## WORK REQUEST
Only the lines holding the string "rings" are needed; copy each of them from the data.

___ INFORMATION SHOWN ___

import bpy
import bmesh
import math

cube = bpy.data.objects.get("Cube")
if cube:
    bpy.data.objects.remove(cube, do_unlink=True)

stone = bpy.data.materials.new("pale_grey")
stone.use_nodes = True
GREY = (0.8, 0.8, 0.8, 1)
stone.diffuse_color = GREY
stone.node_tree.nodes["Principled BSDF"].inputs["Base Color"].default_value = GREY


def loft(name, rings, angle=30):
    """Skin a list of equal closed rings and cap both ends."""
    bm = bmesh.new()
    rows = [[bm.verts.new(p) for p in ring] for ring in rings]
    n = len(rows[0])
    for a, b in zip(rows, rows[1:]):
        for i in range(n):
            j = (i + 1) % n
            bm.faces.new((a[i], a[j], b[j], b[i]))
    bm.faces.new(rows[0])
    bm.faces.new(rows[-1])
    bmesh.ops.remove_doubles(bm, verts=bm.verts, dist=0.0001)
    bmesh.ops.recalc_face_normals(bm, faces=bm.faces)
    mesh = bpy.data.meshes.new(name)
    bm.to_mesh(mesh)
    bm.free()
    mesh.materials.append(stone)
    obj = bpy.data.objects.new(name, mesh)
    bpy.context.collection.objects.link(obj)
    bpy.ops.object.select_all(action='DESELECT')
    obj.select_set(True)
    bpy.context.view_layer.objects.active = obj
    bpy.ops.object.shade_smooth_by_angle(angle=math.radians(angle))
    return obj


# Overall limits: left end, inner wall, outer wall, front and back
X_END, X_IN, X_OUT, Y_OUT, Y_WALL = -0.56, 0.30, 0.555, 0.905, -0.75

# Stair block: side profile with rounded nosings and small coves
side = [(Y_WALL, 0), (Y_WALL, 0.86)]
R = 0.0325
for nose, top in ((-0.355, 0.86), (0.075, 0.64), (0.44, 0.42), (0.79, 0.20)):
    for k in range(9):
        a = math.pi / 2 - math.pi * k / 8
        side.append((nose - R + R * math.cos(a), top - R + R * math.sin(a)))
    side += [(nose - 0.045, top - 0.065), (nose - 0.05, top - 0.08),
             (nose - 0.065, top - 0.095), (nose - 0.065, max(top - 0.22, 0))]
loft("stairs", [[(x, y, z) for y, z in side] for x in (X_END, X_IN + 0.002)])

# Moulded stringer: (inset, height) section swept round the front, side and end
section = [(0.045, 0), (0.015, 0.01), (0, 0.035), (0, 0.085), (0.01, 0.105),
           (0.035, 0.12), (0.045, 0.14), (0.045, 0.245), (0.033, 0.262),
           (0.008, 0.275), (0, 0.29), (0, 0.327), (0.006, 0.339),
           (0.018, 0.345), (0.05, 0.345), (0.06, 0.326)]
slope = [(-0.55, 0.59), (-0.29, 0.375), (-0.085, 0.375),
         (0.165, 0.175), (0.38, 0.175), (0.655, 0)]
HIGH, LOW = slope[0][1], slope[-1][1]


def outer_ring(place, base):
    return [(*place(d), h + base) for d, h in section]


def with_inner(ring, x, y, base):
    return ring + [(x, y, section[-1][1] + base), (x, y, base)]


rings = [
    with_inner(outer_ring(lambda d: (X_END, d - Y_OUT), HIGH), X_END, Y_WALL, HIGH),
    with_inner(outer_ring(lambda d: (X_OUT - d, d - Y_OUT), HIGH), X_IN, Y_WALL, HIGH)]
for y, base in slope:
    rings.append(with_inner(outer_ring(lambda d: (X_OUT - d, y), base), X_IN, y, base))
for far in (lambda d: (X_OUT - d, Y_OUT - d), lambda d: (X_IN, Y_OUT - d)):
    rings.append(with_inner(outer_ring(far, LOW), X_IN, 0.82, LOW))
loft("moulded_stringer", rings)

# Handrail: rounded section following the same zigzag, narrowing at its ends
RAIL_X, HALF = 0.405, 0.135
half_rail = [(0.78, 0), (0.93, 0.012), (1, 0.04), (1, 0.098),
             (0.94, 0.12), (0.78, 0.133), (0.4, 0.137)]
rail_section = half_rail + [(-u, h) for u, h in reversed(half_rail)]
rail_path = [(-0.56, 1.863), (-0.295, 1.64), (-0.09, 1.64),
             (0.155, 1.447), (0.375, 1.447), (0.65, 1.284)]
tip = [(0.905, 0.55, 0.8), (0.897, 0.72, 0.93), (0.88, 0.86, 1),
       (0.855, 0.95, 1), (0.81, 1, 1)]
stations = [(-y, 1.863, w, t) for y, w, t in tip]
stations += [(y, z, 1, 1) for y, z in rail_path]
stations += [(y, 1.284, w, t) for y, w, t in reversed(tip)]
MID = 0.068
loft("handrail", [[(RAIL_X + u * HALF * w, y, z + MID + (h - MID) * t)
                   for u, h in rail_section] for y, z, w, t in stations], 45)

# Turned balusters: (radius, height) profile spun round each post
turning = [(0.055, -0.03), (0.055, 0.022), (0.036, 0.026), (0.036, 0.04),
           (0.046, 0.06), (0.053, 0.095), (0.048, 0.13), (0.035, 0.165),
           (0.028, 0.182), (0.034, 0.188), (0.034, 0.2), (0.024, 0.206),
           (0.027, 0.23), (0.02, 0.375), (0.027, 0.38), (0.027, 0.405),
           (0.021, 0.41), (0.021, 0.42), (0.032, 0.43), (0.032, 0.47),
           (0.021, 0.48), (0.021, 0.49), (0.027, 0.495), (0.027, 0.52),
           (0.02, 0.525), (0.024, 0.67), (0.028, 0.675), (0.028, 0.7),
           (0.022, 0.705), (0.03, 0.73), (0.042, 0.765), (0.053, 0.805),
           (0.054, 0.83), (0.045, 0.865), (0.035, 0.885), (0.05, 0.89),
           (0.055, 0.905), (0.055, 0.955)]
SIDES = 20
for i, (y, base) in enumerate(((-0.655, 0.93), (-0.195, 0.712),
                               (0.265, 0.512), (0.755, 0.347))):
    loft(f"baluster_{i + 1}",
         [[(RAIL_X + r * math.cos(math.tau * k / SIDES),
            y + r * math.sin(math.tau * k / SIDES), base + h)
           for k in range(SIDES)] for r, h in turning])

___

## SOLUTION
def loft(name, rings, angle=30):
    """Skin a list of equal closed rings and cap both ends."""
    rows = [[bm.verts.new(p) for p in ring] for ring in rings]
rings = [
    rings.append(with_inner(outer_ring(lambda d: (X_OUT - d, y), base), X_IN, y, base))
    rings.append(with_inner(outer_ring(far, LOW), X_IN, 0.82, LOW))
loft("moulded_stringer", rings)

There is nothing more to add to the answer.